My three-year-old daughter was explaining to me what the “virus says” about going out on walks, to the playground and to visit friends. She was very serious and using her hands to emphasize each word of what the “virus was saying”. “The virus says we can’t go to the playground but we can go on a bike ride.” she explained to me. “But I can’t go see my friends right now but I can call them.” she continued. 

As she was walking me through what she thinks we can and can’t do because of the virus, I began to understand how she’s processing everything that’s happening right now. She’s listening to everything my husband and I say and she’s noticing things that are different about people walking by and how she isn’t going to school. I could see her concern, anxiety and sadness as she tried to make sense of it all. In that moment it became very clear to me how she’s being affected by the current circumstances and how she’s doing her best to understand and accept them.

The past couple weeks have been a challenge for so many parents. Parents are struggling to figure out how to shift work around or reduce hours in order to accommodate meetings, child care and homeschooling schedules. For some families, one parent has to stop work completely in order to care for children creating financial stress.  In addition to the work challenge, most parents including myself, weren’t prepared for homeschooling.
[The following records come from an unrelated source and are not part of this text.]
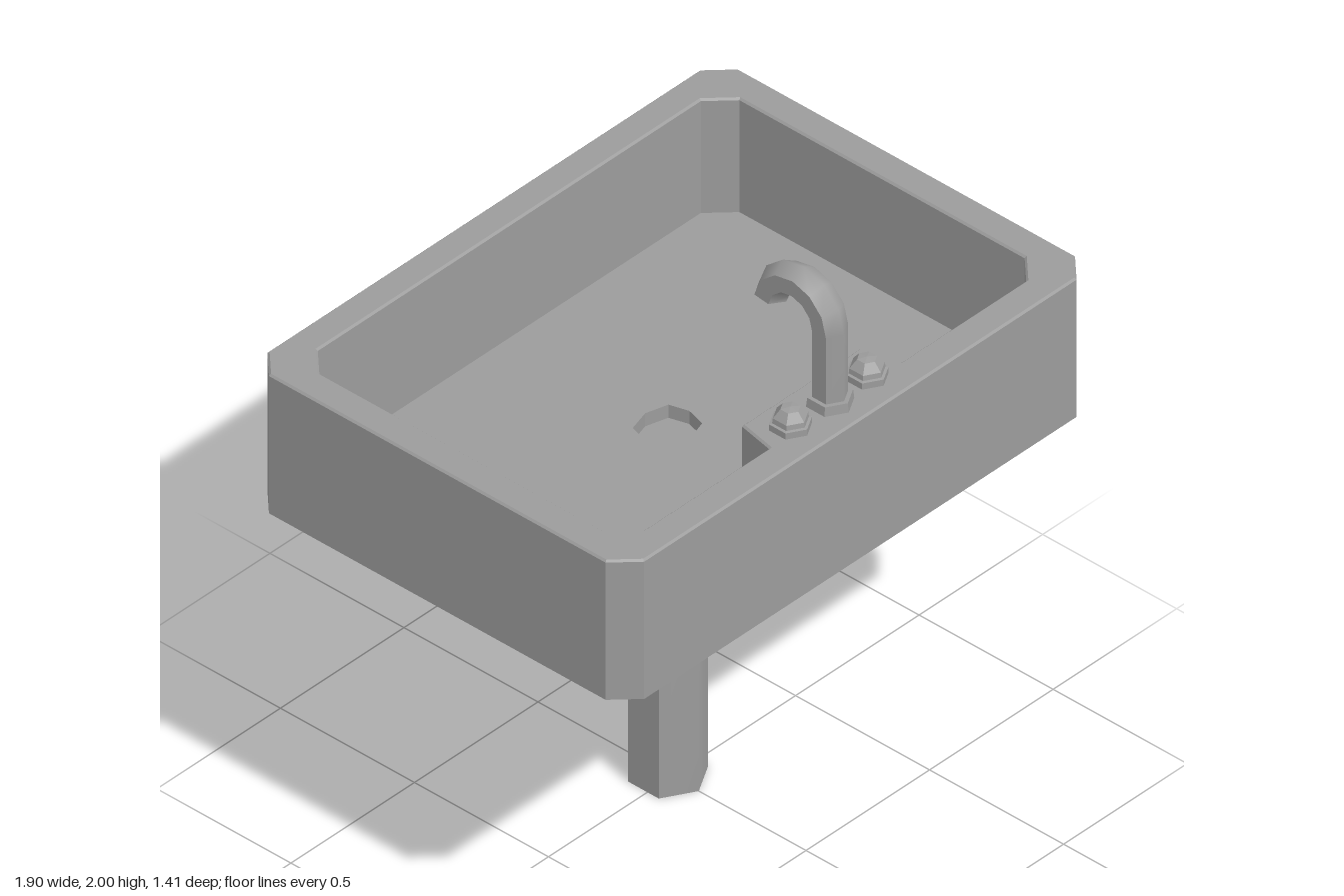
import * as THREE from 'three';
import { mergeGeometries } from 'three/addons/utils/BufferGeometryUtils.js';

const smooth = new THREE.MeshStandardMaterial({ color: 0x9c9c9c });
const flat = new THREE.MeshStandardMaterial({ color: 0x9c9c9c, flatShading: true });

const toPoints = (list) => list.map(([x, z]) => new THREE.Vector2(x, z));

// Rectangle in x and z with cut corners; extra points may interrupt the front edge
function cutRectangle(x, z, cut, frontEdge = []) {
  return toPoints([
    [-x, -z + cut], [-x + cut, -z], [x - cut, -z], [x, -z + cut],
    [x, z - cut], [x - cut, z], ...frontEdge, [-x + cut, z], [-x, z - cut],
  ]);
}

// Horizontal slab between two heights, with an optional hole and softened edges
function slab(outline, bottom, top, hole, bevel = 0) {
  const shape = new THREE.Shape(outline);
  if (hole) shape.holes.push(new THREE.Path(hole));
  const geometry = new THREE.ExtrudeGeometry(shape, {
    depth: top - bottom - 2 * bevel, bevelEnabled: bevel > 0, bevelSegments: 1,
    bevelSize: bevel, bevelThickness: bevel, bevelOffset: -bevel,
  });
  return geometry.rotateX(Math.PI / 2).translate(0, top - bevel, 0);
}

const third = Math.PI / 3;

// Six-sided post: flat left and right sides, rounded shading at front and back
function hexPost(radius, height) {
  const parts = [];
  for (const turn of [0, Math.PI]) {
    const ridge = new THREE.CylinderGeometry(radius, radius, height, 2, 1, true, turn - third, 2 * third);
    const side = new THREE.CylinderGeometry(radius, radius, height, 1, 1, true, turn + third, third);
    parts.push(ridge, side);
  }
  for (const end of [1, -1]) {
    parts.push(new THREE.CircleGeometry(radius, 6, Math.PI / 2)
      .rotateX(-end * Math.PI / 2).translate(0, end * height / 2, 0));
  }
  parts.forEach((part) => part.computeVertexNormals());
  return mergeGeometries(parts).translate(0, height / 2, 0);
}

// Six-sided bent pipe with the same shading, rising from +z and curving over to -z
function hexBend(radius, bend, sweep) {
  const parts = [[-1, 0, 1], [1, 2], [2, 3, 4], [4, 5]].map((corners) => {
    const profile = corners.map((i) => new THREE.Vector2(
      bend + radius * Math.cos(i * third), radius * Math.sin(i * third)));
    return new THREE.LatheGeometry(profile, 6, 0, sweep);
  });
  return mergeGeometries(parts).rotateZ(Math.PI / 2);
}

export function createModel() {
  const model = new THREE.Group();
  model.name = 'pedestalSink';

  function add(parent, name, geometry, material, x = 0, y = 0, z = 0) {
    const mesh = new THREE.Mesh(geometry, material);
    mesh.name = name;
    mesh.position.set(x, y, z);
    parent.add(mesh);
  }

  // Basin: bottom, floor with a recessed drain, and walls with a tap ledge
  const basin = new THREE.Group();
  basin.name = 'basin';
  model.add(basin);
  const outer = cutRectangle(0.95, 0.703, 0.075);
  const ledge = [[0.265, 0.607], [0.24, 0.482], [-0.24, 0.482], [-0.265, 0.607]];
  const opening = cutRectangle(0.85, 0.607, 0.075, ledge);
  const drain = toPoints([
    [0, -0.1], [0.072, -0.08], [0.09, -0.018], [0.072, 0.046],
    [0, 0.068], [-0.072, 0.046], [-0.09, -0.018], [-0.072, -0.08],
  ]);
  add(basin, 'basinBottom', slab(outer, 1.108, 1.15), flat);
  add(basin, 'basinFloor', slab(outer, 1.15, 1.195, drain), flat);
  add(basin, 'basinWalls', slab(outer, 1.18, 1.585, opening, 0.006), flat);

  // Pedestal
  add(model, 'pedestal', hexPost(0.115, 1.12), smooth, 0, 0, -0.015);

  // Tap: collar, stem and hooked spout with a closed tip
  const tap = new THREE.Group();
  tap.name = 'tap';
  tap.position.set(0, 1.58, 0.59);
  model.add(tap);
  const tube = 0.052, bend = 0.108, sweep = THREE.MathUtils.degToRad(173);
  add(tap, 'tapCollar', new THREE.CylinderGeometry(0.066, 0.07, 0.035, 6), flat, 0, 0.0175, 0);
  add(tap, 'tapStem', hexPost(tube, 0.26), smooth);
  add(tap, 'tapSpout', hexBend(tube, bend, sweep), smooth, 0, 0.26, -bend);
  const tip = new THREE.CircleGeometry(tube, 6).rotateX(-Math.PI / 2)
    .translate(bend, 0, 0).rotateZ(sweep).rotateY(-Math.PI / 2);
  add(tap, 'tapTip', tip, flat, 0, 0.26, -bend);

  // Tap handles
  const knob = toPoints([
    [0, 0], [0.062, 0], [0.062, 0.026], [0.053, 0.028], [0.051, 0.044], [0.029, 0.07], [0, 0.074],
  ]);
  for (const [name, side] of [['leftHandle', 1], ['rightHandle', -1]]) {
    add(model, name, new THREE.LatheGeometry(knob, 6), flat, side * 0.155, 1.58, 0.585);
  }
  return model;
}
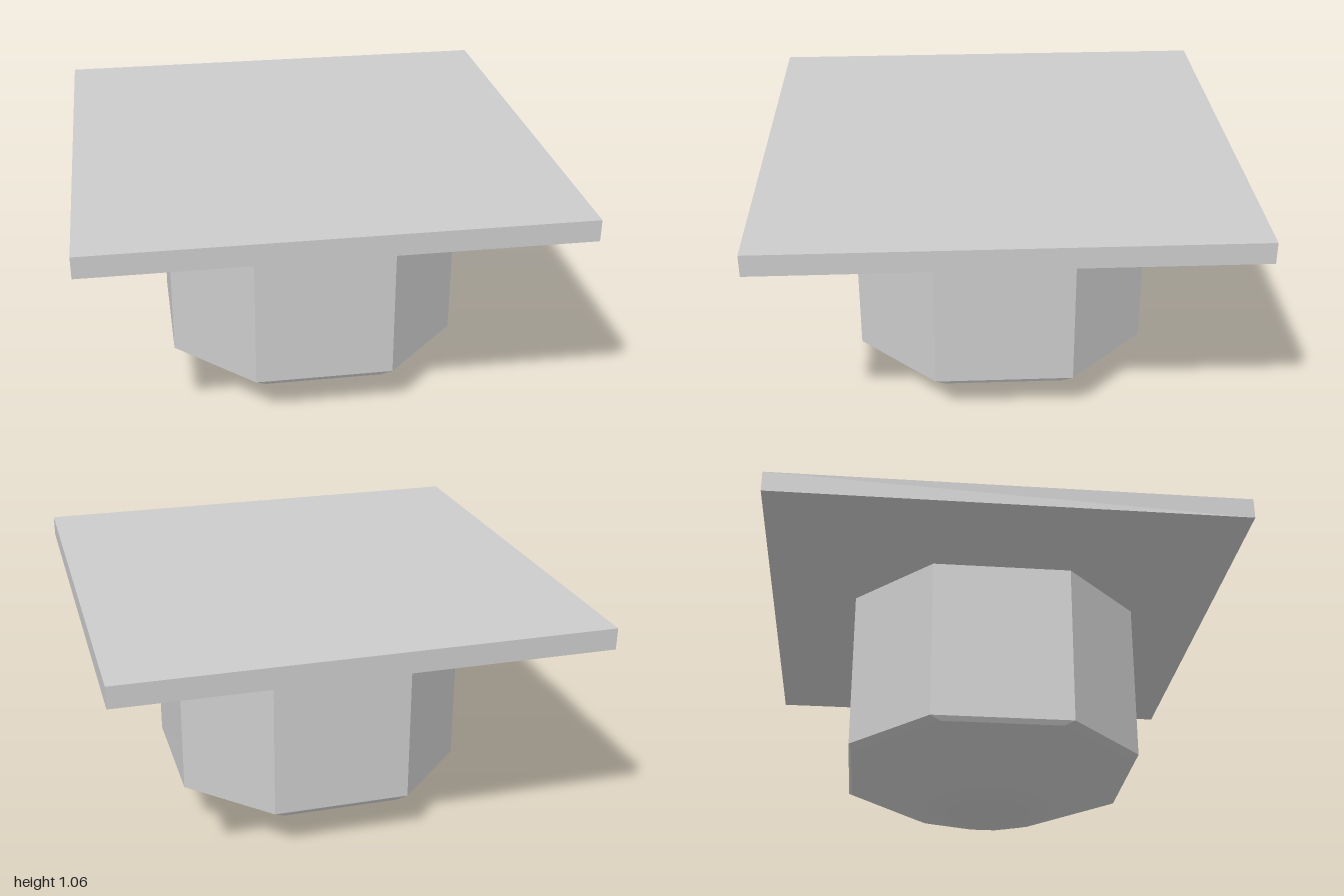
import * as THREE from 'three';
import { ConvexGeometry } from 'three/addons/geometries/ConvexGeometry.js';

// Eight corners of an octagon with flats at distance a and half flat width b.
function octagon(a, b, y) {
  const points = [];
  for (const sx of [-1, 1]) for (const sz of [-1, 1]) {
    points.push(new THREE.Vector3(sx * b, y, sz * a), new THREE.Vector3(sx * a, y, sz * b));
  }
  return points;
}

function square(a, y) {
  return [[-1, -1], [1, -1], [1, 1], [-1, 1]].map(([x, z]) => new THREE.Vector3(x * a, y, z * a));
}

function ring(radius, sides, y) {
  return Array.from({ length: sides }, (_, i) => {
    const t = ((i + 0.5) / sides) * Math.PI * 2;
    return new THREE.Vector3(Math.cos(t) * radius, y, Math.sin(t) * radius);
  });
}

export function createModel() {
  const group = new THREE.Group();
  const material = new THREE.MeshStandardMaterial({ color: 0xcccccc, flatShading: true });

  function addHull(name, points) {
    const mesh = new THREE.Mesh(new ConvexGeometry(points), material);
    mesh.name = name;
    group.add(mesh);
  }

  // Square plate with a shallow taper underneath
  addHull('topPlate', [
    ...square(1, 1.06),
    ...square(1, 0.97),
    ...octagon(0.64, 0.3, 0.945),
    ...octagon(0.26, 0.1, 0.94),
  ]);

  // Eight-sided body, bevelled into a shallow faceted bowl
  addHull('body', [
    ...octagon(0.28, 0.22, 0.912),
    ...octagon(0.622, 0.295, 0.906),
    ...octagon(0.622, 0.295, 0.2),
    ...octagon(0.61, 0.25, 0.18),
    ...ring(0.275, 16, 0.035),
    ...ring(0.19, 16, 0.014),
    ...ring(0.09, 8, 0),
  ]);

  return group;
}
Navigating new systems from school, preparing school projects and keeping children occupied with something other than TV is work. This is a lot of change for parents to adjust to. 

That day, as my daughter was explaining to me her perception of “the virus”, I realized how much I’d been focusing on my own work and domestic housekeeping challenges. I hadn’t put myself in her shoes. 

Since that conversation I’ve been experiencing much more compassion for what she’s going through. I’m listening more intently to her thoughts and feelings then I had been the previous weeks. I’ve been careful with how I explain the current state of the world but now I’m working harder to convey this in a way that she seems to understand. I keep emphasizing, as well, that this is temporary and that her friends are experiencing the same thing that she is. 

This seems like such a subtle shift in perception but the result for me has been having more patience. I feel calmer and more accepting of what we’re going through as a family and I know it makes her feel more comfortable as well. We’ve been having regular conversations about what she sees and she asks questions that I’m happy to answer. 

Yes, this is a challenging time and everyone, kids included, are doing their best to figure it out. Having compassion and understanding for the littlest people in our lives is an opportunity for personal growth. My daughter is one of my greatest teachers.